Robot takeover could be harsher on men & young

Jan 30, 2019, 7:28 AM EST
(Source: Jeena Paradies/flickr)
(Source: Jeena Paradies/flickr)

Humans losing their jobs to robots is an eventuality. Who will suffer more, where and to what extent would, however, depend on the demographics and the policies designed to counter the take over.

The researchers at the Brookings Institution vetted the data from McKinsey and the 2016 U.S. Census and found that the impact of the inevitable robot revolution would be uneven across America, with older, more educated white people relatively insulated to the transition compared to young and minorities, who are at greater risk of losing their jobs to automation, notes Recode.
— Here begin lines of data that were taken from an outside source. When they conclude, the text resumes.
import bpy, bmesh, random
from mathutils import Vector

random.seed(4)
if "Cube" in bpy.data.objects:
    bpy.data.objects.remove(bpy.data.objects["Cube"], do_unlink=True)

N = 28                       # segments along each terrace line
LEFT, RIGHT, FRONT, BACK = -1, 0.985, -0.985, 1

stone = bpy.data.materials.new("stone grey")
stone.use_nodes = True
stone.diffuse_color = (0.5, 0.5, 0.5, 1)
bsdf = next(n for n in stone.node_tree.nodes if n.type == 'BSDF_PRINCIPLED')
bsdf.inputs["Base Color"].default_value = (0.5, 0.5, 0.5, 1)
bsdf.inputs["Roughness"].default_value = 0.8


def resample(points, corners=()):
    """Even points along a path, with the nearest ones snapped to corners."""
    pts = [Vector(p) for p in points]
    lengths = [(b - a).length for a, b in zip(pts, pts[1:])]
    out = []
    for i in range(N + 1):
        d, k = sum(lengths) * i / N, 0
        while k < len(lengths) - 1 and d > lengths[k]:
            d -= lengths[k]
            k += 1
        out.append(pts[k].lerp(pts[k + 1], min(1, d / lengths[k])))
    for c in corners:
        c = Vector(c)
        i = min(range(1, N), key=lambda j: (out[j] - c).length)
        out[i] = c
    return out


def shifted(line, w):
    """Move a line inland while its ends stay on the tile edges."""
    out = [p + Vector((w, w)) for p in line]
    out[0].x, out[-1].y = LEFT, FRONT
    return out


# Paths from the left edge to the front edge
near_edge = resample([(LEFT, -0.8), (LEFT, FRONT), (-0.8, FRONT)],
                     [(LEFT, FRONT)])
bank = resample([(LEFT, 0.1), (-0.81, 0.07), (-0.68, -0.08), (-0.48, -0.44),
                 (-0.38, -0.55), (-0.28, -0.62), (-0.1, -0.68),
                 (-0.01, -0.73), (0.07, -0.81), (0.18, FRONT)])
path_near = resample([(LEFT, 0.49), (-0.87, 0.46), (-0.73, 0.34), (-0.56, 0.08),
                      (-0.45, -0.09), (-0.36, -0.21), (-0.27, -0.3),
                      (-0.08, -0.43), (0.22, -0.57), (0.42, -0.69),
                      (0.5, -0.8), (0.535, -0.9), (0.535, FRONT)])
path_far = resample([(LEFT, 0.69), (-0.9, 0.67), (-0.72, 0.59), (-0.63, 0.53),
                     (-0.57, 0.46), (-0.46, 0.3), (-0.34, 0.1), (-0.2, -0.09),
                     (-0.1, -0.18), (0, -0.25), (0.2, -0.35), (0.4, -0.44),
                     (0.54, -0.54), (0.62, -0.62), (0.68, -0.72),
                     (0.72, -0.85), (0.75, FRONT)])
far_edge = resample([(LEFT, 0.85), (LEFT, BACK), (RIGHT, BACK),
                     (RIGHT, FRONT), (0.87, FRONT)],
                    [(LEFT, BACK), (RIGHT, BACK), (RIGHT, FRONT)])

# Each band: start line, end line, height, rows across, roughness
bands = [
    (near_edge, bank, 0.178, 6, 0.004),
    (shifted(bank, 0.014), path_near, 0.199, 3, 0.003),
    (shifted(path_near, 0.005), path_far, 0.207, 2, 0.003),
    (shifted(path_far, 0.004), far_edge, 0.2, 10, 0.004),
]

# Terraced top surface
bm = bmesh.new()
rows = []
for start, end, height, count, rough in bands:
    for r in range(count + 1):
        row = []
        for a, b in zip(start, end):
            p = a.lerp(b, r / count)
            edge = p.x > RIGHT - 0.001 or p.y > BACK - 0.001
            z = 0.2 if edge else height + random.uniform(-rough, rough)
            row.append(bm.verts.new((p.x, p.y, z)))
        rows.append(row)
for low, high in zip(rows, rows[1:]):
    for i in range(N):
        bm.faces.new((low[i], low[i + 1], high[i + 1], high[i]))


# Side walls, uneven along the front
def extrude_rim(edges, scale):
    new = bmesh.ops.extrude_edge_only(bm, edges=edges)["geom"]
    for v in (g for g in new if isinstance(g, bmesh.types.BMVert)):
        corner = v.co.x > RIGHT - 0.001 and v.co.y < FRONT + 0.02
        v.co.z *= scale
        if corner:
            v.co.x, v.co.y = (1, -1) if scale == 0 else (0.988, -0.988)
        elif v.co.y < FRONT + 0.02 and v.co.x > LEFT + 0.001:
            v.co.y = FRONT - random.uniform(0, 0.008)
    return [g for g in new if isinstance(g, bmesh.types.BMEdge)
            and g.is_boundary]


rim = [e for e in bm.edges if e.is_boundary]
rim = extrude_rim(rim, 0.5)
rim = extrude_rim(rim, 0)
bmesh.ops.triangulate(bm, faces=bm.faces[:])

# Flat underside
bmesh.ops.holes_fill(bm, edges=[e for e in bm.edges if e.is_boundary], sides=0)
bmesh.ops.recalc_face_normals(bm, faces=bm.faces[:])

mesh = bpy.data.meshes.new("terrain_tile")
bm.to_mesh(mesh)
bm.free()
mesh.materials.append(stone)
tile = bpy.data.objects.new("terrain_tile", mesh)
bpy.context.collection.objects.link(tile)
The analysis gives a clear break down of how different segments will face the heat of disruption. About 43 percent of an average male worker’s job could be automated by 2040 while for women, that corresponding figure stands at 40 percent.
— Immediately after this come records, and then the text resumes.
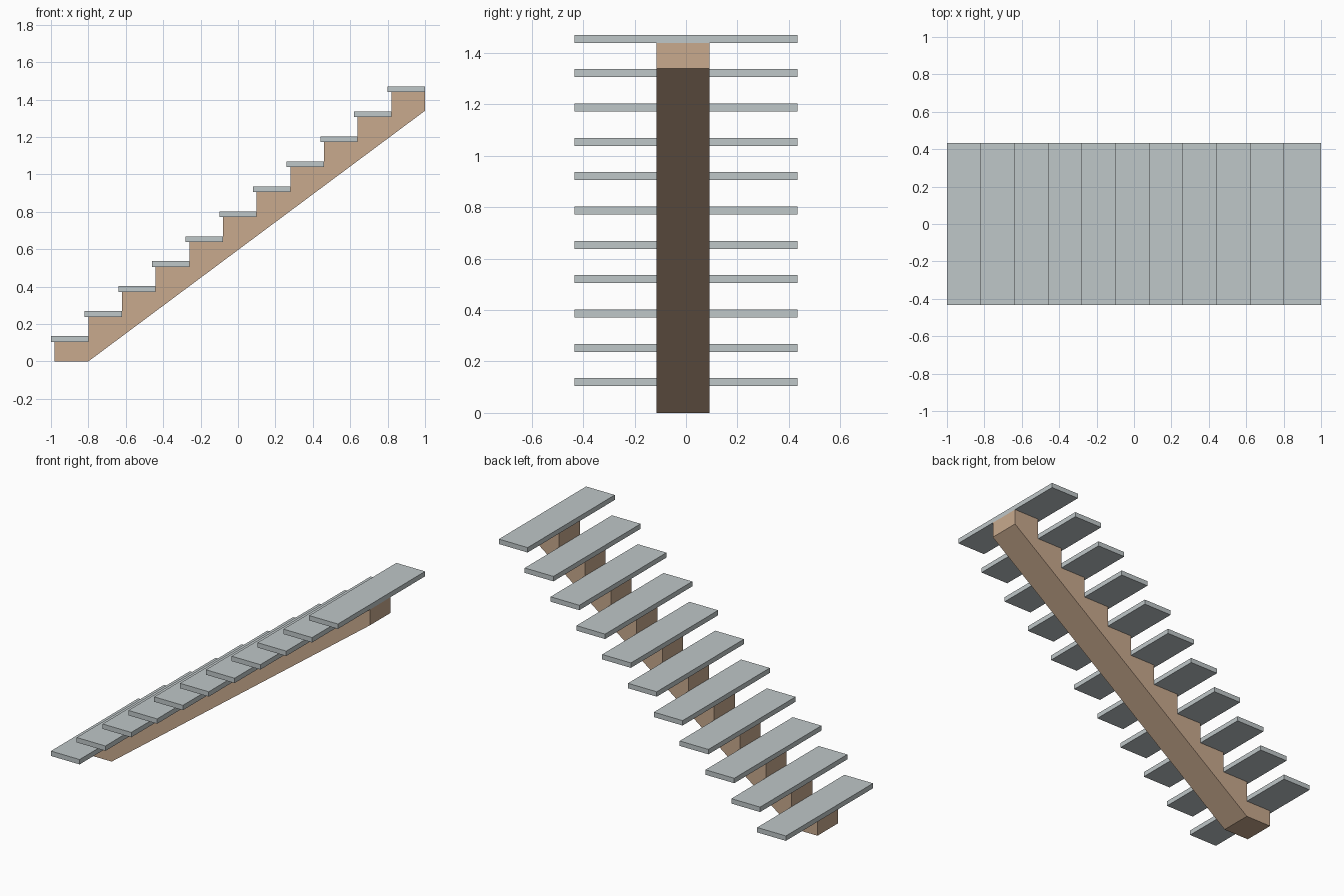
import bpy
import bmesh

if "Cube" in bpy.data.objects:
    bpy.data.objects.remove(bpy.data.objects["Cube"], do_unlink=True)

STEPS = 11
GOING, RISE = 0.18, 0.1335      # spacing of neighbouring steps
TREAD_DEPTH, TREAD_THICK, TREAD_HALF = 0.2, 0.031, 0.434
FIRST_SEAT = 0.104              # height of the lowest step seat
BEAM_FRONT, BEAM_BACK = -0.115, 0.091


def make_material(name, rgb):
    mat = bpy.data.materials.new(name)
    mat.use_nodes = True
    color = (*rgb, 1.0)
    mat.diffuse_color = color
    mat.node_tree.nodes["Principled BSDF"].inputs["Base Color"].default_value = color
    return mat


def extrude_profile(name, points, y0, y1, mat):
    """Extrude an x-z outline from y0 to y1."""
    bm = bmesh.new()
    face = bm.faces.new([bm.verts.new((x, y0, z)) for x, z in points])
    result = bmesh.ops.extrude_face_region(bm, geom=[face])
    verts = [v for v in result["geom"] if isinstance(v, bmesh.types.BMVert)]
    bmesh.ops.translate(bm, verts=verts, vec=(0, y1 - y0, 0))
    bmesh.ops.recalc_face_normals(bm, faces=bm.faces)
    mesh = bpy.data.meshes.new(name)
    bm.to_mesh(mesh)
    bm.free()
    mesh.materials.append(mat)
    obj = bpy.data.objects.new(name, mesh)
    bpy.context.collection.objects.link(obj)
    return obj


wood = make_material("warm tan wood", (0.58, 0.40, 0.27))
stone = make_material("pale grey stone", (0.52, 0.57, 0.58))

# Central stringer: sloped underside, sawtooth top
outline = [(1.0, 1.34), (-0.8, 0.0), (-0.98, 0.0)]
for i in range(STEPS):
    x, z = -0.98 + i * GOING, FIRST_SEAT + i * RISE
    outline += [(x, z), (x + GOING, z)]
extrude_profile("central_stringer", outline, BEAM_FRONT, BEAM_BACK, wood)

# Treads resting on the seats
for i in range(STEPS):
    x0, z0 = -1.0 + i * GOING, FIRST_SEAT + i * RISE
    x1, z1 = x0 + TREAD_DEPTH, z0 + TREAD_THICK
    extrude_profile(f"tread_{i + 1}", [(x0, z0), (x1, z0), (x1, z1), (x0, z1)],
                    -TREAD_HALF, TREAD_HALF, stone)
Nearly 50 percent of the tasks performed by those aged between 16 and 24 can be automated by next two decades while only 40 percent jobs currently occupied by older workers could be in the folds of robots, writes Wired.